bq. There’s an argument to be made that YouTube, the online video site now owned by Google, delivered the 2006 US Senate elections to the Democrats; two GOP incumbents, George Allen and Conrad Burns, went down to defeat after they came under the attack of embarrassing YouTube videos. While Virginia senator George Allen faced a particularly devastating situation with his “macaca” comment, none of the 2008 candidates will escape the wrath of YouTube.
This interpretation of the Virginia Senate race is nothing new, of course. But such interpretations are key to buttressing the notion of a “Youtube election,” which suggests that Youtube clips are consequential to election outcomes. But are they?
Here are the Virginia Senate polls, courtesy of Pollster.com:
Allen used the word “macaca” twice on August 11, with the media coverage beginning soon thereafter. From the graph, it is clear that Allen’s lead began to dwindle at this point. By the beginning of September, Allen and Webb were in a statistical tie.
But then, things changed. Allen came up with fresh attacks on Webb — e.g., on his view of women — and the gap widened again (perhaps because of these attacks, perhaps not). The gap closed to a statistical tie only at the very end, weeks after macaca.
Thus, the “Youtube cost Allen the election” story needs to be complicated.
1) If we assume that it was “macaca” that caused Allen’s lead to dwindle, why should we credit this incident for his loss and not the other campaign stories and tactics that occurred in September and October? Why aren’t we asking why Webb closed so strongly? Is the temporary shift in the polls (perhaps) occasioned by “macaca” really responsible for Allen’s defeat? It’s not even clear, and we haven’t even talked about Youtube yet.
2) What about the role of more fundamental factors that influence election outcomes? Could Webb have won if President Bush’s approval rating had not been languishing at 35%? And what about Webb himself, his qualities, qualifications, etc.?
3) Was it the Youtube clip that caused the effect, or was it the mainstream media coverage of the incident itself? While the two versions of the clip on Youtube have been watched 650,000 times, that figure obviously doesn’t tell us how many unique Virginia voters saw the clip between August and November. Moreover, the number of people who consume traditional media sources — whether in print, on TV, or on the internet — is vastly larger than the number who watched the Youtbe clip. It’s much more likely that people were exposed to the macaca incident through such dinosaurs as the newspaper and the evening news than through a first-hand viewing of the clip itself.

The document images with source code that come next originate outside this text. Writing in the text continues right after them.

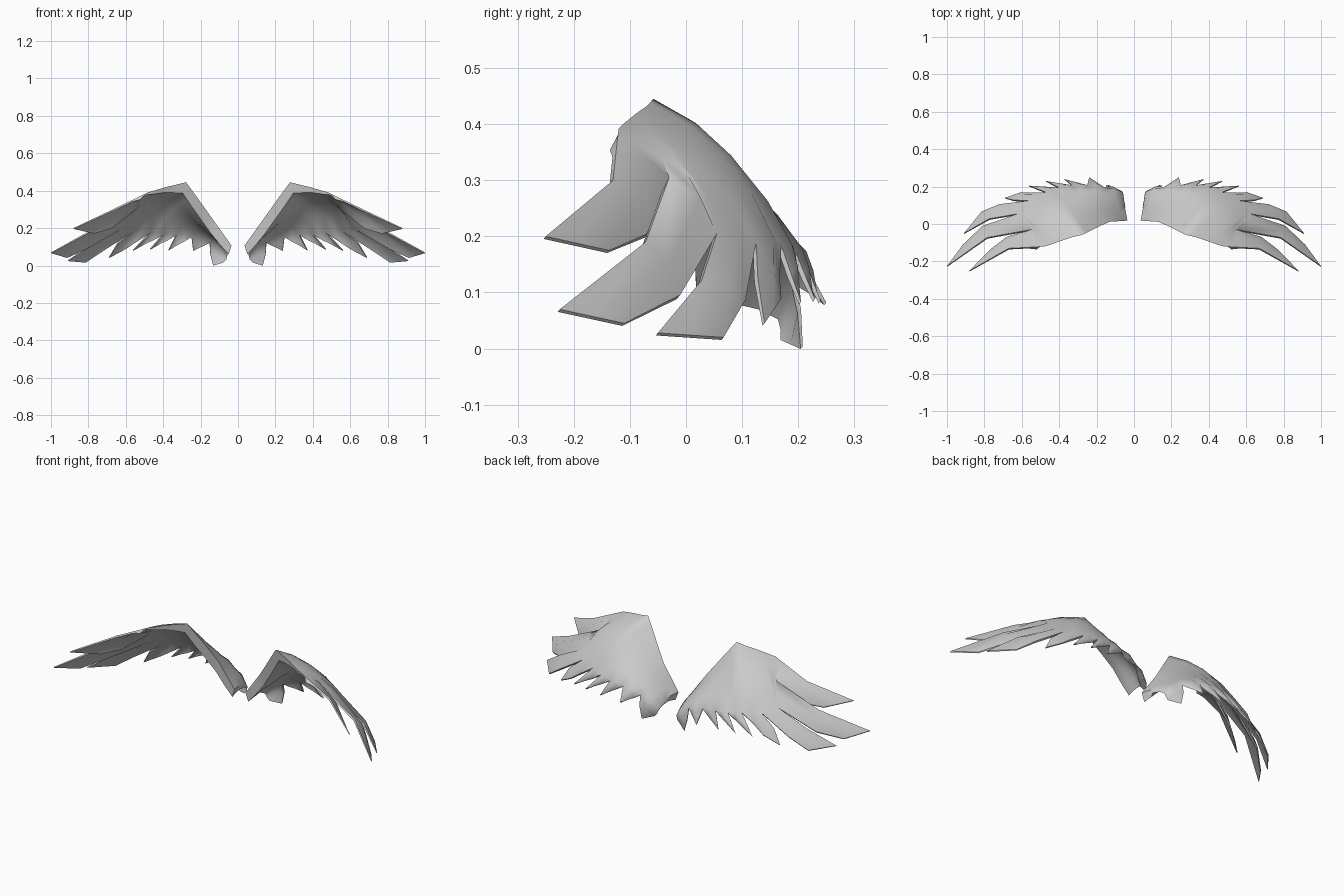
import bpy, bmesh, math
from mathutils import Vector as V

if "Cube" in bpy.data.objects:
    bpy.data.objects.remove(bpy.data.objects["Cube"])

# Lines between feathers: point on the leading edge, notch, leading-edge depth
lines = [
    ((.48, -.12, .392), (.57, -.125, .348), .012),
    ((.45, -.112, .40), (.55, -.03, .305), .02),
    ((.39, -.09, .418), (.62, .055, .205), .03),
    ((.33, -.07, .432), (.56, .125, .19), .045),
    ((.278, -.058, .445), (.47, .17, .183), .06),
    ((.23, -.035, .38), (.40, .195, .173), .065),
    ((.18, -.01, .31), (.33, .207, .17), .065),
    ((.13, .012, .24), (.25, .208, .16), .065),
    ((.08, .015, .17), (.152, .192, .13), .06),
    ((.035, .018, .107), (.06, .17, .06), .05),
]
# Feathers: tip, short corner, leading-side bend, trailing-side bend
feathers = [
    ((.88, -.25, .20), (.77, -.137, .175), (.67, -.13, .30), (.68, -.068, .205)),
    ((1.0, -.225, .07), (.915, -.11, .045), (.785, -.072, .19), (.81, -.01, .096)),
    ((.91, -.05, .028), (.815, .067, .02), (.775, .028, .122), (.72, .106, .087)),
    ((.69, .14, .045), (.605, .17, .09), (.643, .128, .125), (.555, .167, .127)),
    ((.562, .205, .083), None, None, None),
    ((.472, .23, .088), None, None, None),
    ((.372, .24, .085), None, None, None),
    ((.24, .25, .082), None, None, None),
    ((.134, .208, .004), (.08, .172, .02), (.15, .205, .07), (.065, .175, .04)),
]
OUT = V((.2, .6, .75)).normalized()      # outer side of the wing
LEAD = V((.3, .05, -.95)).normalized()   # direction of the leading-edge wall


def line_points(i):
    a, b = V(lines[i][0]), V(lines[i][1])
    h = 0 if i == 0 else .1 * (b - a).length
    return [a.lerp(b, t) + OUT * h * 4 * t * (1 - t) for t in (0, .25, .5, .75, 1)]


bm = bmesh.new()
depth = bm.verts.layers.float_vector.new("depth")

# Outer surface: one strip per feather, welded together above the notches
for i, (tip, corner, bend_l, bend_r) in enumerate(feathers):
    left, right = line_points(i), line_points(i + 1)
    tip = V(tip)
    corner = V(corner) if corner else right[-1].lerp(tip, .62)
    bend_l = V(bend_l) if bend_l else left[-1].lerp(tip, .5)
    bend_r = V(bend_r) if bend_r else right[-1].lerp(tip, .32)
    left += [bend_l, tip]
    right += [bend_r, corner]
    wall = (lines[i][2], (lines[i][2] + lines[i + 1][2]) / 2, lines[i + 1][2])
    rows = []
    for k, (l, r) in enumerate(zip(left, right)):
        bulge = (0, 0, .03, .08, .14, .16, 0)[k] * (r - l).length
        row = [bm.verts.new(p) for p in (l, (l + r) / 2 + OUT * bulge, r)]
        for j, v in enumerate(row):
            if k < 2:
                v[depth] = LEAD * wall[j] * (1, .75)[k]
            else:
                v[depth] = -OUT * (.022, .015, .01, .01, .006)[k - 2]
        rows.append(row)
    for a, b in zip(rows, rows[1:]):
        for j in (0, 1):
            bm.faces.new((a[j], b[j], b[j + 1], a[j + 1]))
bmesh.ops.remove_doubles(bm, verts=bm.verts, dist=.0005)

# Inner surface and edge walls: deep at the leading edge, thin at the feathers
ret = bmesh.ops.extrude_face_region(bm, geom=bm.faces[:], use_keep_orig=True)
for v in ret["geom"]:
    if isinstance(v, bmesh.types.BMVert):
        v.co += v[depth]
bmesh.ops.recalc_face_normals(bm, faces=bm.faces)

me = bpy.data.meshes.new("feathered_wings")
bm.to_mesh(me)
bm.free()
wings = bpy.data.objects.new("feathered_wings", me)
bpy.context.collection.objects.link(wings)
bpy.context.view_layer.objects.active = wings
wings.select_set(True)
bpy.ops.object.shade_smooth_by_angle(angle=math.radians(50))

# Second wing
m = wings.modifiers.new("both_sides", 'MIRROR')
m.use_mirror_merge = False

A rejoinder: Yeah, but wouldn’t Allen have won if not for macaca? The answer: we don’t know. And we can’t know. My question is why we should privilege explanations centered on macaca or Youtube more than explanations centered on “fundamentals,” on Webb, or on later campaign dynamics.
Allen’s defeat was not solely, or even primarily, a Youtube phenomenon. The shorthand history, which elevates Youtube above all other things, is wrong.
More generally, it is important to qualify the claims being made about the Internet’s power to affect elections, a question that I will explore in a near-future post.